“What's interesting,” he continues, “is the MP3 playback system that allows the DJs in every space to run MP3 computers via a custom DJ interface.” All the mixing is done via the MP3 player in each space, via an external control that looks like a DJ console. The system involved is a PC-DJ Red Version run from a central computer in the control booth of the Queen's Lounge, where a master mix from a song list is compiled daily and sent out to the individual DJs. With up to 20,000 songs in the play list, there is no need for DAT machines, tape decks, CD players, or turntables in the Crow's Nest and Northern Lights, the two nightclubs on the ship.
The lighting system in the Queen's Lounge includes an ETC Insight 3 console and ETC Sensor dimmers, with Pathway Connectivity DMX Repeater and DMX management, and various Andolite cables and connectors. Fixtures include ETC Source Four ellipsoidals, Thomas PAR-38s, Wybron color scrollers, Altman MR-16 striplights, a Lycian 1200 HMI Superstar followspot, and 16 Clay Paky automated Stage Light and Stage Color 300 luminaires.
Northern Lights is a club with quite contemporary decor, with black-and-white bovine patterns on the banquettes that run around the dance floor. Also encasing the dance floor is a shell of unique color-changing walls. “The architect came up with the concept for the color-changing,” says Michael Lindauer, one of the project managers for Nautilus Entertainment Design. “We did the technical research to decide on the system to use.”
The decision was made to go with LEDs by Lagotronics, a Dutch company. There are 2,100 points of light in the walls, set on 4" centers. “Each point has three LEDs, red, green, and blue, for infinite color-mixing,” says Lindauer, noting that the LEDs “dance” to complicated preprogrammed effects via a custom Lagotronics computer control system.
The nightclub lighting rig includes 24 Martin Professional MiniMAC fixtures run by an Entertainment Technology Horizon Playback unit.
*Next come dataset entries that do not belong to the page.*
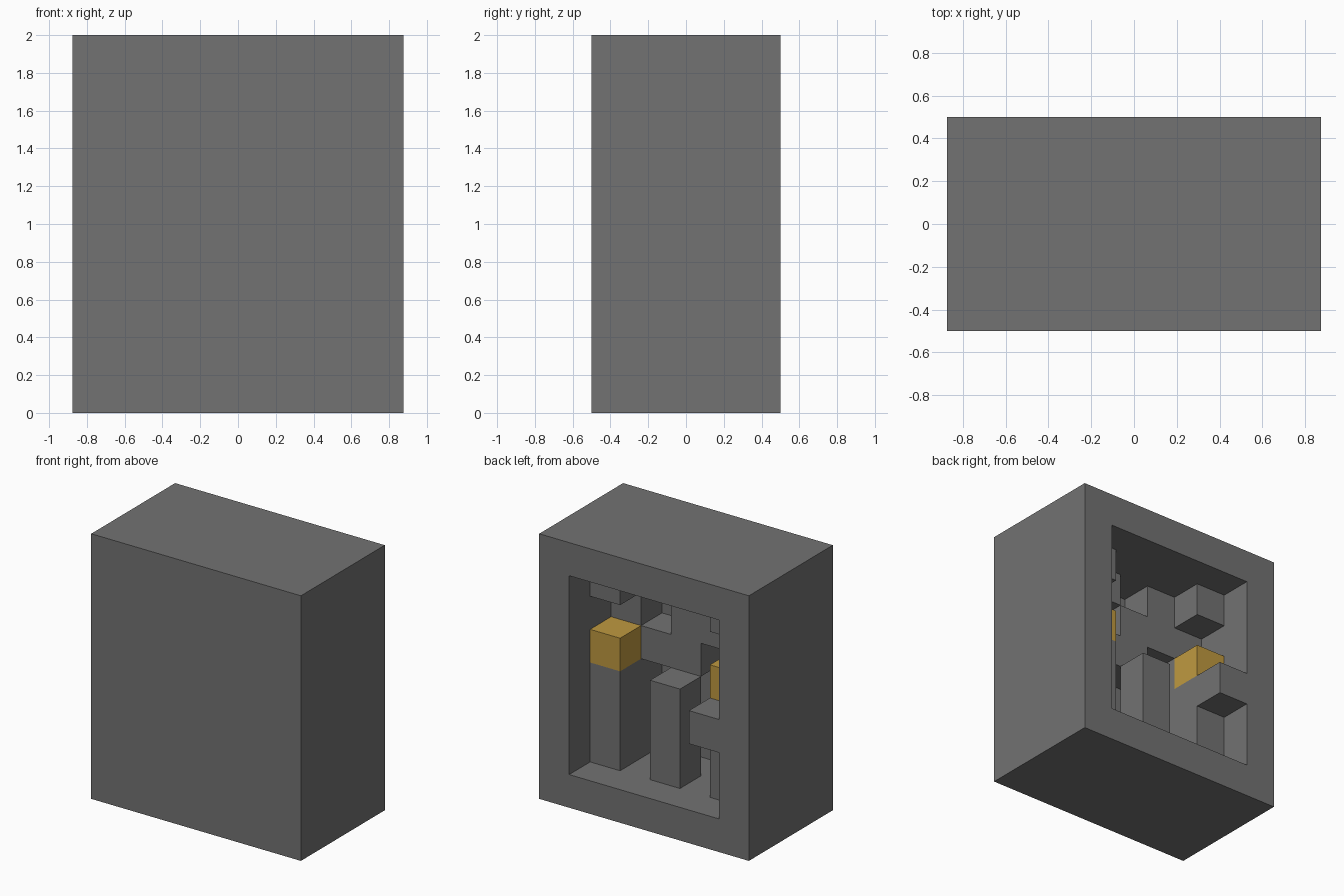
import bpy
import bmesh
from mathutils import Vector

old = bpy.data.objects.get("Cube")
if old:
    bpy.data.objects.remove(old, do_unlink=True)

U = 0.25                              # block size
WIDE, DEEP, TALL = 7, 4, 8            # case size in blocks


def material(name, rgb):
    mat = bpy.data.materials.new(name)
    mat.use_nodes = True
    color = (*rgb, 1)
    mat.diffuse_color = color
    mat.node_tree.nodes["Principled BSDF"].inputs["Base Color"].default_value = color
    return mat


STONE = material("dark grey stone", (0.17, 0.17, 0.17))
GOLD = material("gold", (0.52, 0.32, 0.051))


def add_box(bm, cols, rows, levels):
    """Box over block ranges: columns from +x, rows from the back, levels from the floor."""
    low = Vector((WIDE / 2 - cols[1], DEEP / 2 - rows[1], levels[0])) * U
    high = Vector((WIDE / 2 - cols[0], DEEP / 2 - rows[0], levels[1])) * U
    verts = bmesh.ops.create_cube(bm, size=1)["verts"]
    for v in verts:
        v.co = Vector((c + 0.5) * h + (0.5 - c) * l for c, l, h in zip(v.co, low, high))


def finish(bm, name, mat):
    mesh = bpy.data.meshes.new(name)
    bm.normal_update()
    bm.to_mesh(mesh)
    bm.free()
    mesh.materials.append(mat)
    obj = bpy.data.objects.new(name, mesh)
    bpy.context.collection.objects.link(obj)
    return obj


def block(name, mat, *boxes):
    bm = bmesh.new()
    for box in boxes:
        add_box(bm, *box)
    return finish(bm, name, mat)


# Outer case: solid box whose back face is inset and pushed inward
bm = bmesh.new()
add_box(bm, (0, WIDE), (0, DEEP), (0, TALL))
bm.normal_update()
back = max(bm.faces, key=lambda f: f.calc_center_median().y)
bmesh.ops.inset_region(bm, faces=[back], thickness=U, use_even_offset=True)
rim = back.verts[:]
inner = bmesh.ops.extrude_discrete_faces(bm, faces=[back])["faces"][0]
bmesh.ops.translate(bm, vec=(0, -3 * U, 0), verts=inner.verts[:])
finish(bm, "outer_case", STONE)

# Matching side columns with gold caps and hanging blocks
for side, c in (("left", 1), ("right", 5)):
    col = (c, c + 1)
    block(side + "_column", STONE, (col, (1, 3), (1, 4)))
    block(side + "_column_back", STONE, (col, (2, 3), (4, 7)))
    block(side + "_gold_cap", GOLD, (col, (1, 2), (4, 5)))
    block(side + "_hanging_block", STONE, (col, (1, 2), (6, 7)))

# Centre pillar and the ledge in front of the right column
block("centre_pillar", STONE, ((3, 4), (1, 2), (1, 4)))
block("right_ledge", STONE, ((5, 6), (0, 1), (3, 4)))

# Stepped screen of blocks against the inner wall
block("stepped_screen", STONE,
      ((2, 4), (2, 3), (4, 5)),
      ((3, 5), (2, 3), (5, 6)),
      ((2, 3), (2, 3), (6, 7)),
      ((4, 5), (2, 3), (6, 7)))
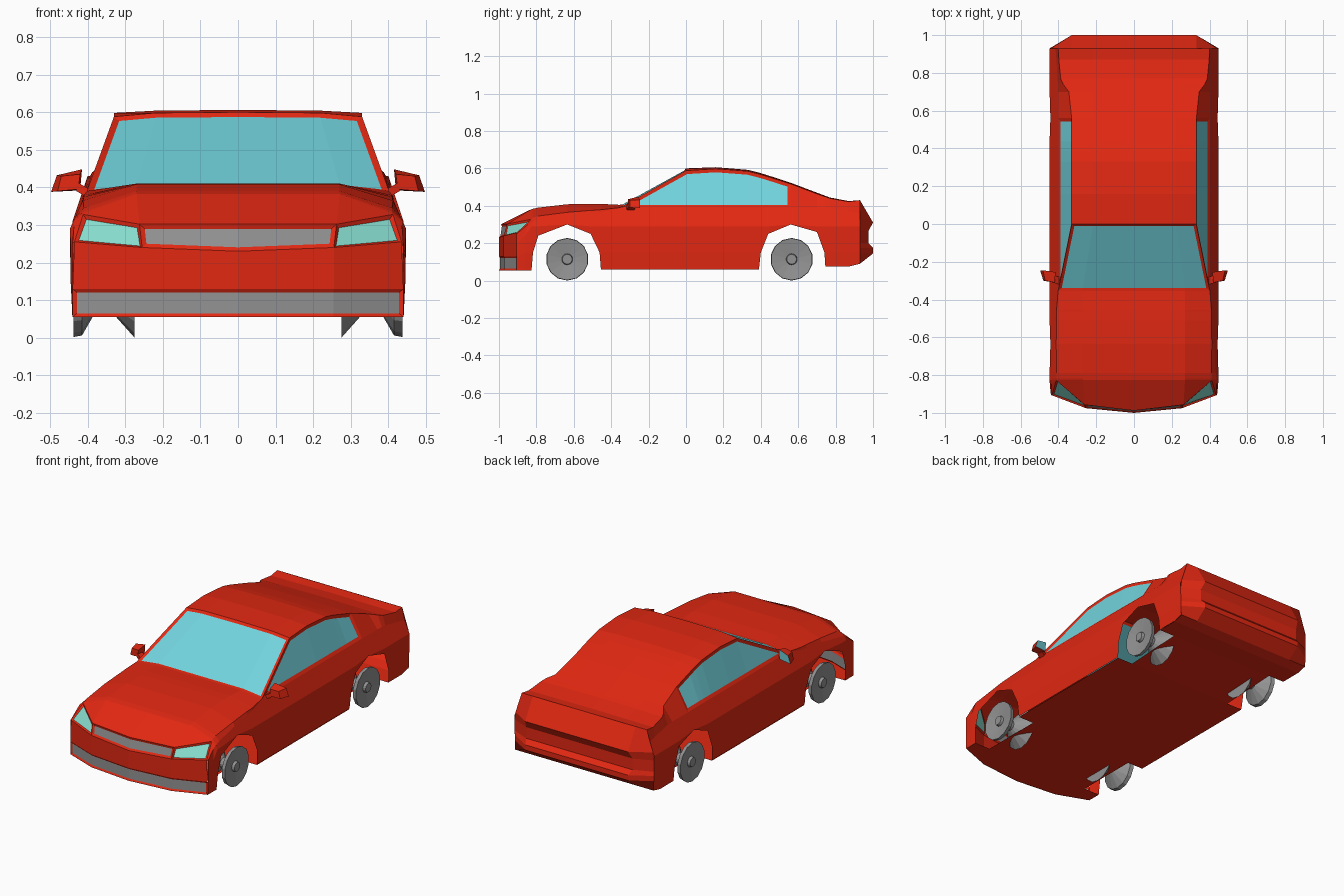
import bpy, bmesh, math
from mathutils import Vector

if "Cube" in bpy.data.objects:
    bpy.data.objects.remove(bpy.data.objects["Cube"])


def mat(name, rgb):
    m = bpy.data.materials.new(name)
    m.diffuse_color = (*rgb, 1)
    m.use_nodes = True
    m.node_tree.nodes["Principled BSDF"].inputs["Base Color"].default_value = m.diffuse_color
    return m


RED = mat("red paint", (0.76, 0.021, 0.006))
GLASS = mat("blue glass", (0.17, 0.66, 0.73))
LAMP = mat("mint lamp", (0.25, 0.74, 0.63))
GREY = mat("grey metal", (0.29, 0.29, 0.29))


def finish(bm, name, mats):
    bmesh.ops.recalc_face_normals(bm, faces=bm.faces[:])
    me = bpy.data.meshes.new(name)
    bm.to_mesh(me)
    bm.free()
    for m in mats:
        me.materials.append(m)
    ob = bpy.data.objects.new(name, me)
    bpy.context.collection.objects.link(ob)
    return ob


class Builder:
    """Adds faces from points, merging equal corners."""
    def __init__(self):
        self.bm, self.cache = bmesh.new(), {}

    def face(self, *pts):
        vs = []
        for p in pts:
            k = tuple(round(c, 4) for c in p)
            if k not in self.cache:
                self.cache[k] = self.bm.verts.new(k)
            if self.cache[k] not in vs:
                vs.append(self.cache[k])
        return self.bm.faces.new(vs) if len(vs) > 2 else None


def side_x(z):
    prof = [(0.0, 0.438), (0.15, 0.445), (0.29, 0.447), (0.39, 0.402), (0.6, 0.33)]
    for (z0, x0), (z1, x1) in zip(prof, prof[1:]):
        if z <= z1:
            return x0 + (x1 - x0) * (z - z0) / (z1 - z0)
    return 0.33


# Half cross-sections: bottom, low, wide, belt, edge, mid, centre
nose = [
    [(.44, -.905, .055), (.44, -.905, .13), (.44, -.905, .20), (.44, -.905, .25),
     (.435, -.907, .255), (.255, -.975, .24), (0, -1.0, .23)],
    [(.44, -.86, .055), (.445, -.86, .15), (.445, -.86, .24), (.436, -.845, .30),
     (.412, -.828, .328), (.262, -.957, .302), (0, -.988, .302)],
]
# y, bottom z, belt z, edge x, edge z, centre z
stations = [
    (-.826, .055, .31, .41, .331, .382), (-.818, .15, .313, .41, .336, .384),
    (-.79, .24, .32, .41, .345, .39), (-.635, .30, .345, .412, .365, .408),
    (-.51, .25, .36, .41, .375, .41), (-.462, .15, .365, .41, .378, .41),
    (-.455, .06, .366, .41, .379, .41), (-.355, .06, .39, .402, .39, .405),
    (0, .06, .39, .33, .588, .60), (.16, .06, .39, .33, .598, .606),
    (.33, .06, .39, .33, .585, .592), (.39, .06, .39, .33, .57, .577),
    (.40, .15, .39, .33, .567, .574), (.44, .25, .39, .33, .555, .562),
    (.56, .30, .39, .33, .517, .523), (.70, .26, .39, .345, .464, .47),
    (.74, .15, .388, .375, .45, .455), (.745, .075, .388, .377, .449, .453),
    (.77, .075, .385, .388, .44, .444), (.87, .075, .37, .398, .422, .425),
    (.93, .09, .36, .40, .43, .43)]


def section(y, b, zb, xe, ze, zc):
    zs = [b, max(b, .15), max(b, .29), zb]
    half = [(side_x(z), y, z) for z in zs]
    hood = y < -.2
    return half + [(xe, y, ze), (.27 if hood else .22, y, zc - (0 if hood else .002)), (0, y, zc)]


def flip(p):
    return (-p[0], p[1], p[2])


def full(half):
    return half + [flip(p) for p in reversed(half[:-1])]


# Body shell
B = Builder()
rings = [full(h) for h in nose + [section(*s) for s in stations]]
windscreen, side_l, side_r, grille, lamp_l, lamp_r, intake = ([] for _ in range(7))
for i, (a, b) in enumerate(zip(rings, rings[1:])):
    for j in range(12):
        f = B.face(a[j], a[j + 1], b[j + 1], b[j])
        if not f:
            continue
        y0, y1 = a[6][1], b[6][1]
        if i == 0:
            if j in (5, 6):
                grille.append(f)
            elif j == 4:
                lamp_r.append(f)
            elif j == 7:
                lamp_l.append(f)
        elif y0 > -.36 and y1 < .57:
            if j == 3:
                side_r.append(f)
            elif j == 8:
                side_l.append(f)
            elif 4 <= j <= 7 and y1 < .01:
                windscreen.append(f)

# Front bumper with the low intake
top = rings[0][4:9]
low = [(.44, -.905), (.255, -.975), (0, -1.0), (-.255, -.975), (-.44, -.905)]
rows = [top, [(x, y, .13) for x, y in low], [(x, y, .055) for x, y in low]]
for k in range(2):
    for j in range(4):
        f = B.face(rows[k][j], rows[k][j + 1], rows[k + 1][j + 1], rows[k + 1][j])
        if k == 1:
            intake.append(f)

# Tail panel with its crease: y, z, inner x, outer x
tail = [(.93, .43, .33, .40), (1.0, .31, .33, .44), (.975, .265, .34, .447), (.975, .20, .34, .446),
        (1.0, .175, .33, .445), (1.0, .145, .33, .445), (.93, .09, .33, .442)]
tail_rows = [[(-xo, .93, z), (-xi, y, z), (xi, y, z), (xo, .93, z)] for y, z, xi, xo in tail]
for a, b in zip(tail_rows, tail_rows[1:]):
    for j in range(3):
        B.face(a[j], a[j + 1], b[j + 1], b[j])

# Floor pan, notched around the wheels
edge = [(.255, -.975), (.44, -.905), (.438, -.826), (.34, -.826), (.34, -.455), (.44, -.455),
        (.44, .39), (.34, .39), (.34, .745), (.44, .745), (.44, .87), (.44, .93)]
for (x0, y0), (x1, y1) in zip(edge, edge[1:]):
    if y0 != y1:
        z0, z1 = (.056 if y < .5 else .075 if y < .9 else .09 for y in (y0, y1))
        B.face((x0, y0, z0), (x1, y1, z1), (-x1, y1, z1), (-x0, y0, z0))
B.face((.255, -.975, .056), (0, -1.0, .056), (-.255, -.975, .056))

# Inset glass, lamps and grilles
bmesh.ops.recalc_face_normals(B.bm, faces=B.bm.faces[:])
B.bm.normal_update()
for faces, thick, idx in ((windscreen, .016, 1), (side_l, .018, 1), (side_r, .018, 1),
                          (lamp_l, .009, 2), (lamp_r, .009, 2), (grille, .012, 3), (intake, .010, 3)):
    bmesh.ops.inset_region(B.bm, faces=faces, thickness=thick, depth=-.006,
                           use_even_offset=True, use_boundary=True)
    for f in faces:
        f.material_index = idx
finish(B.bm, "car_body", [RED, GLASS, LAMP, GREY])


# Wheels: waisted discs turned about the axle
def wheel(name, s, y):
    W, n, zc = Builder(), 14, .114
    prof = [(.275, 0), (.275, .114), (.35, .03), (.37, .03), (.415, .108),
            (.437, .112), (.425, .03), (.44, .026), (.44, 0)]

    def pt(k, i):
        x, r = prof[k]
        t = 2 * math.pi * (i % n) / n
        return (s * x, y + r * math.sin(t), zc - r * math.cos(t))
    for k in range(len(prof) - 1):
        for i in range(n):
            W.face(pt(k, i), pt(k, i + 1), pt(k + 1, i + 1), pt(k + 1, i))
    finish(W.bm, name, [GREY])


# Door mirrors: tapered head, stalk and glass on the back
def block(name, s, front, back, m, rear=None):
    W = Builder()
    a, b = ([(s * x, y, z) for x, y, z in q] for q in (front, back))
    W.face(*a)
    f = W.face(*b)
    for i in range(4):
        W.face(a[i], a[i - 1], b[i - 1], b[i])
    if rear:
        f.material_index = 1
    finish(W.bm, name, [m] + ([rear] if rear else []))


for s, tag in ((1, "right"), (-1, "left")):
    wheel("front_wheel_" + tag, s, -.635)
    wheel("rear_wheel_" + tag, s, .565)
    block("mirror_" + tag, s,
          [(.425, -.31, .395), (.48, -.30, .39), (.47, -.30, .43), (.42, -.31, .435)],
          [(.42, -.255, .392), (.497, -.245, .388), (.482, -.245, .432), (.415, -.255, .448)],
          RED, GLASS)
    block("mirror_stalk_" + tag, s,
          [(.395, -.32, .37), (.43, -.31, .39), (.43, -.31, .415), (.395, -.32, .395)],
          [(.395, -.28, .37), (.43, -.27, .39), (.43, -.27, .415), (.395, -.28, .395)], RED)
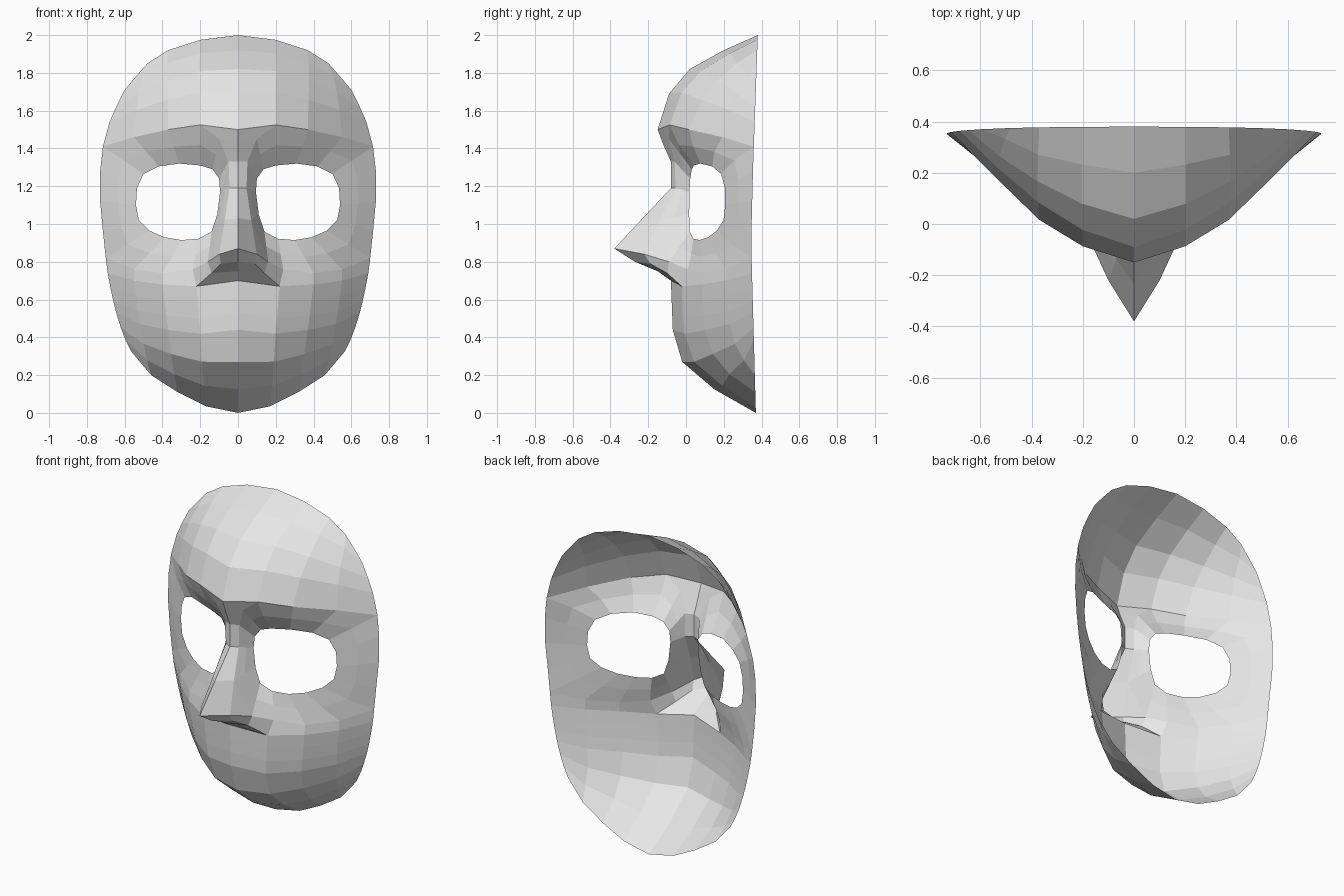
import bpy
import bmesh
from mathutils import Vector

cube = bpy.data.objects.get("Cube")
if cube:
    bpy.data.objects.remove(cube)


def lerp_table(table, z):
    """Piecewise linear lookup in (z, value) pairs sorted by z."""
    if z <= table[0][0]:
        return table[0][1]
    for (z0, a), (z1, b) in zip(table, table[1:]):
        if z <= z1:
            return a + (b - a) * (z - z0) / (z1 - z0)
    return table[-1][1]


# Outline of the left half as (x, z): crown, temple, cheek and jaw
crown = [(0, 2.0), (.2, 1.975), (.37, 1.92), (.48, 1.85), (.55, 1.77)]
temple = [(.55, 1.77), (.6, 1.71), (.645, 1.62), (.68, 1.54), (.715, 1.41)]
side = [(.73, 1.28), (.73, 1.12), (.715, .96), (.70, .82)]
jaw = [(.69, .74), (.675, .66), (.66, .59), (.645, .53), (.62, .45), (.595, .385), (.565, .325)]
chin = [(0, 0), (.17, .035), (.32, .11), (.46, .2), (.565, .325)]
width = sorted({(z, x) for x, z in crown + temple + side + jaw + chin})

# Depth down the middle of the face (without the nose) and along the rim
middle = [(0, .37), (.125, .15), (.27, -.02), (.44, -.07), (.70, -.08), (.80, -.03),
          (.92, 0), (1.3, .015), (1.5, -.15), (1.69, -.09), (1.82, .02), (1.92, .2), (2, .38)]
rim = [(0, .37), (.9, .345), (1.3, .355), (2, .38)]


def depth(x, z):
    w = lerp_table(width, z)
    t = min(x / w, 1) if w > 1e-6 else 1
    m, r = lerp_table(middle, z), lerp_table(rim, z)
    return m + (r - m) * t ** 1.8


bm = bmesh.new()
verts = {}


def vert(x, z, y=None):
    """Shared vertex at (x, z); the depth follows the face unless given."""
    key = (round(x, 4), round(z, 4))
    if key not in verts:
        verts[key] = bm.verts.new((x, depth(x, z) if y is None else y, z))
    return verts[key]


def face(*vs):
    bm.faces.new(vs)


def patch(top, bottom, left, right):
    """Grid of quads blended between four boundary lines."""
    top, bottom, left, right = ([Vector(p) for p in e] for e in (top, bottom, left, right))
    n, m = len(top) - 1, len(left) - 1
    grid = []
    for j in range(m + 1):
        v = j / m
        row = []
        for i in range(n + 1):
            u = i / n
            p = top[i] * (1 - v) + bottom[i] * v + left[j] * (1 - u) + right[j] * u
            p -= (top[0] * (1 - u) + top[n] * u) * (1 - v)
            p -= (bottom[0] * (1 - u) + bottom[n] * u) * v
            row.append(vert(p.x, p.y))
        grid.append(row)
    for j in range(m):
        for i in range(n):
            face(grid[j][i], grid[j][i + 1], grid[j + 1][i + 1], grid[j + 1][i])


# Nose: ridge, flank and underside
ridge = [vert(0, 1.5), vert(0, 1.42, -.12), vert(0, 1.33, -.08), vert(0, 1.19, -.08),
         vert(0, 1.03, -.23), vert(0, .87, -.38)]
brow_end = vert(.2, 1.525)
wing_base = vert(.16, .80, -.09)
flank = [brow_end, vert(.1, 1.45, -.09), vert(.05, 1.33, -.06), vert(.045, 1.19, -.055),
         vert(.07, 1.02, -.14), vert(.1, .84, -.22)]
for i in range(5):
    face(ridge[i], flank[i], flank[i + 1], ridge[i + 1])
face(flank[4], wing_base, flank[5])

lip = [(0, .70), (.22, .67), (.4, .68), (.55, .70), (.69, .74)]
under_mid = [ridge[5], vert(0, .80, -.27), vert(0, .75, -.15), vert(*lip[0])]
under_side = [flank[5], vert(.09, .79, -.19), vert(.14, .74, -.1), vert(*lip[1])]
for i in range(3):
    face(under_mid[i], under_side[i], under_side[i + 1], under_mid[i + 1])
face(flank[5], wing_base, under_side[2], under_side[1])

# Forehead, then mouth and chin
brow = [(0, 1.5), (.2, 1.525), (.37, 1.5), (.55, 1.46), (.715, 1.41)]
patch(crown, brow, [(0, z) for z in (2, 1.92, 1.82, 1.69, 1.5)], temple)
patch(lip, chin, [(0, z) for z in (.70, .62, .53, .44, .27, .125, 0)], jaw)

# Eye surround: rings from the brow, rim, cheek and nose flank to the eye opening
cheek = [(.55, .76), (.4, .74), (.24, .76)]
outer = [vert(*p) for p in brow[1:] + side + cheek]
outer += [wing_base] + flank[4:0:-1]
opening = [(.2, 1.31), (.31, 1.32), (.42, 1.305), (.5, 1.265), (.535, 1.19), (.54, 1.1),
           (.525, 1.02), (.47, .965), (.39, .93), (.3, .915), (.21, .922), (.14, .96),
           (.11, 1.05), (.095, 1.17), (.1, 1.24), (.135, 1.29)]
inner = [vert(*p) for p in opening]
between = []
for i, (a, b) in enumerate(zip(outer, inner)):
    mid = (a.co + b.co) / 2
    between.append(vert(mid.x, mid.z, mid.y if i > 10 else None))
for ring_a, ring_b in ((outer, between), (between, inner)):
    for i in range(16):
        k = (i + 1) % 16
        face(ring_a[i], ring_a[k], ring_b[k], ring_b[i])

# Cheek band joining the eye surround to the mouth
band_top = [wing_base] + [vert(*p) for p in cheek[::-1] + side[-1:]]
band_low = [under_side[2]] + [vert(*p) for p in lip[1:]]
for i in range(4):
    face(band_top[i], band_top[i + 1], band_low[i + 1], band_low[i])

# Turn every face to the front
bmesh.ops.recalc_face_normals(bm, faces=bm.faces)
if sum(f.normal.y * f.calc_area() for f in bm.faces) > 0:
    bmesh.ops.reverse_faces(bm, faces=bm.faces)

mesh = bpy.data.meshes.new("face_mask")
bm.to_mesh(mesh)
bm.free()
mask = bpy.data.objects.new("face_mask", mesh)
bpy.context.collection.objects.link(mask)

# Mirror the left half to the right
mirror = mask.modifiers.new("Mirror", 'MIRROR')
mirror.use_axis[0] = True
mirror.use_clip = True
mirror.merge_threshold = 0.001

grey = bpy.data.materials.new("light_grey")
grey.use_nodes = True
grey.diffuse_color = (.8, .8, .8, 1)
grey.node_tree.nodes["Principled BSDF"].inputs["Base Color"].default_value = (.8, .8, .8, 1)
mesh.materials.append(grey)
These automated fixtures run along a ceiling cove to add to the elegance of the club design. “There is a uniform look to the lighting,” says Lindauer. “The Martin fixtures add color, texture, and movement to the lighting while three Clay Paky Atlas disco scanners add beams of white light from the corners of the dance floor.” These cut through the atmosphere created by Le Maitre diffusion haze machines.
The audio system in Northern Lights includes a Rane modular disco audio mixer with 12 input modules, a Denon CD player, a Pioneer CDJ-500G CD player, 20 JBL ceiling loudspeakers, seven Mackie HR824 loudspeakers, EAW SB120P subwoofers, QSC CX702, CX602V, and CX302V stereo amplifiers, a Shure wireless microphone system, and a Crown digital audio processor.
The ship's technical team is run by production manager Scott “Scooter” Pulman, who has been with HAL for two years, with Nate Bloom as head lighting tech, Justin Rathbun as head audio tech, and Jarrid Sumner as head rigging tech, plus an additional crew of five: stage manager, assistant stage manager, and three technicians. “This ship has just about anything we'd ever need,” says Pulman, who uses the control booth in the Queen's Lounge as his production office. “We're very well taken care of.”
This technology is just the tip of the iceberg of all that's happening shipwide on the Zuiderdam, and what's planned for the ms Oosterdam, the second ship in the Vista class series, set to sail in August. But it's great to leave the technology behind for a few minutes and take a swim (beware, there are even loudspeakers in the pool) or step out onto the deck as the ship sails from one island to another and enjoy the balmy Caribbean evening air. After all, it is a cruise.